--- Data Enclosed Below ---

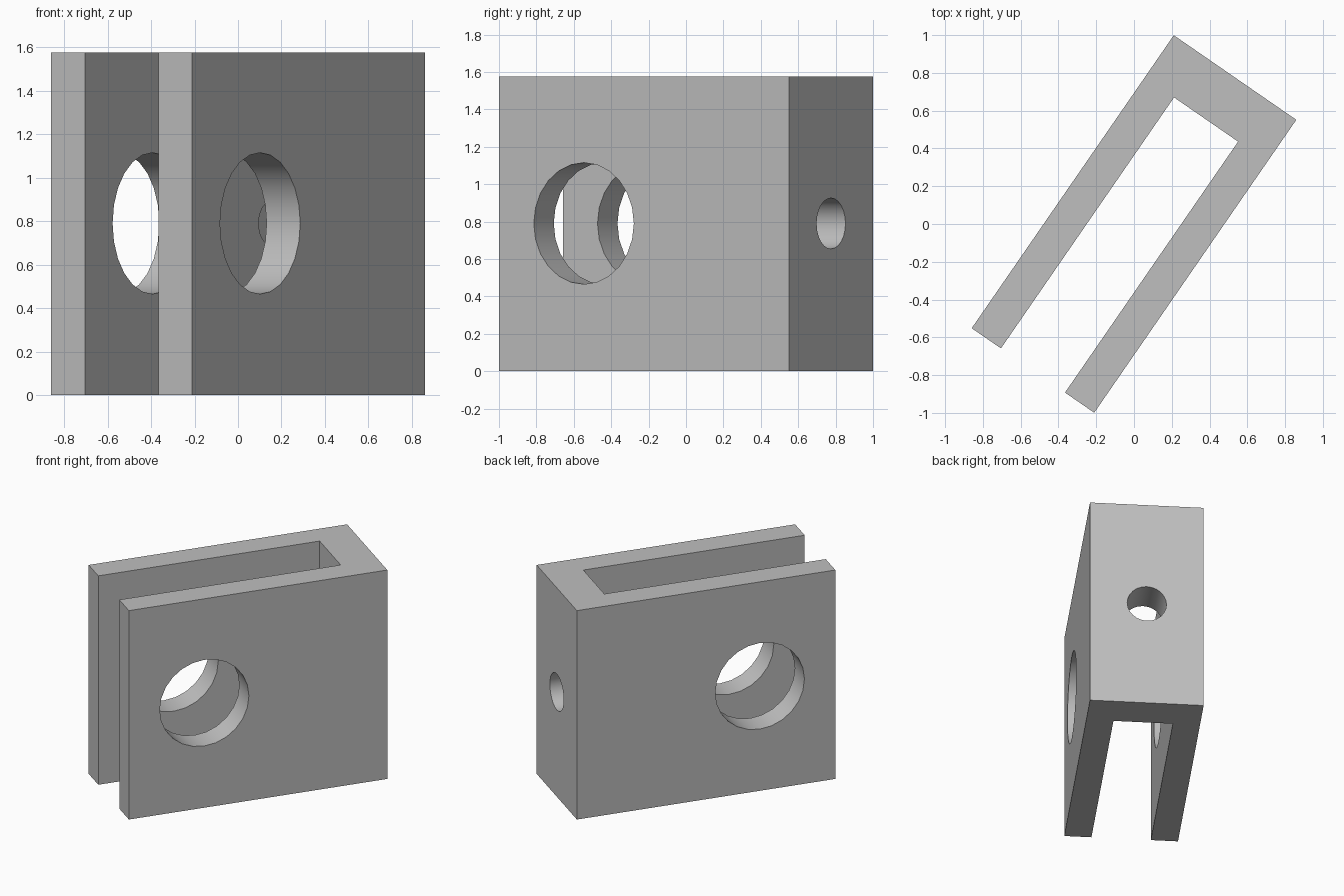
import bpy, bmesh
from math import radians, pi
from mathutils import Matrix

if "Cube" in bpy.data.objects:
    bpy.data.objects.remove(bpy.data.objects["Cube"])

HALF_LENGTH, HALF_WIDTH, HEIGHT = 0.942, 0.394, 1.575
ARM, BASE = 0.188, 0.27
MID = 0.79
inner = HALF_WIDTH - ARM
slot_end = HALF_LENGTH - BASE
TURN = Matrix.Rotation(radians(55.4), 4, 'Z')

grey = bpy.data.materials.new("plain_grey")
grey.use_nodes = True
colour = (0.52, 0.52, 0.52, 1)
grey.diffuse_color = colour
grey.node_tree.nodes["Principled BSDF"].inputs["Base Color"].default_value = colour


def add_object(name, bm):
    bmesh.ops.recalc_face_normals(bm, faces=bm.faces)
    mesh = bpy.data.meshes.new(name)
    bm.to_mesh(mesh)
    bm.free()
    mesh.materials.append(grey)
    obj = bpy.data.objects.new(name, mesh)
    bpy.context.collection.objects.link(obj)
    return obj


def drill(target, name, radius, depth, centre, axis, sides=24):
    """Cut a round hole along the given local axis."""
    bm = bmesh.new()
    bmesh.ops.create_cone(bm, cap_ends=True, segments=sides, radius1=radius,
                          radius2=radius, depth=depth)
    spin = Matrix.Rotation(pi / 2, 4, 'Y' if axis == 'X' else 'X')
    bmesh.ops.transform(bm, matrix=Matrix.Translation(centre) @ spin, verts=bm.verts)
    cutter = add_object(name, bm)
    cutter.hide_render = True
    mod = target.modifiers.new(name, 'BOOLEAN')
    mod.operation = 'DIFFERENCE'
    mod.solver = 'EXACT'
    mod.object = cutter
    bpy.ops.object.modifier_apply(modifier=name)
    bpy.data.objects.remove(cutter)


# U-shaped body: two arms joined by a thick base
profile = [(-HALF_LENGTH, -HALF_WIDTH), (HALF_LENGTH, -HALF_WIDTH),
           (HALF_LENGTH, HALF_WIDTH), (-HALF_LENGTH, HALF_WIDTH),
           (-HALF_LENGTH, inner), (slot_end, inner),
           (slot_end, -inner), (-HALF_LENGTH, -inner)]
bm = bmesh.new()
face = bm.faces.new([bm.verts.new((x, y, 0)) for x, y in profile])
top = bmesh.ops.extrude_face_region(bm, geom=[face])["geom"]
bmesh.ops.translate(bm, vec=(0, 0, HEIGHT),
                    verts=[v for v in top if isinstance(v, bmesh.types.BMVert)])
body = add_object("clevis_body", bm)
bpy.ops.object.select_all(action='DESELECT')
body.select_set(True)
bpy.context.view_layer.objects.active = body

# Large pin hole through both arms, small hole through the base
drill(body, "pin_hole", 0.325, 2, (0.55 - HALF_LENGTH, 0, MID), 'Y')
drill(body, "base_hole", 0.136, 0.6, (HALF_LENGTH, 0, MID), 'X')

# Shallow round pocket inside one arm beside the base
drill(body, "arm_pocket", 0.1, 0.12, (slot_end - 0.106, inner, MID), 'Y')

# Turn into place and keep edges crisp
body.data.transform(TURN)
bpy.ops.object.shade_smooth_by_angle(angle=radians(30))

--- End of Enclosed Data ---

▸ Task:
The line containing "grey.diffuse_color = colour" marks the end; please output exactly the lines of the listing above from its first line through that line, without pictures.

▸ Output of the exercise:
import bpy, bmesh
from math import radians, pi
from mathutils import Matrix

if "Cube" in bpy.data.objects:
    bpy.data.objects.remove(bpy.data.objects["Cube"])

HALF_LENGTH, HALF_WIDTH, HEIGHT = 0.942, 0.394, 1.575
ARM, BASE = 0.188, 0.27
MID = 0.79
inner = HALF_WIDTH - ARM
slot_end = HALF_LENGTH - BASE
TURN = Matrix.Rotation(radians(55.4), 4, 'Z')

grey = bpy.data.materials.new("plain_grey")
grey.use_nodes = True
colour = (0.52, 0.52, 0.52, 1)
grey.diffuse_color = colour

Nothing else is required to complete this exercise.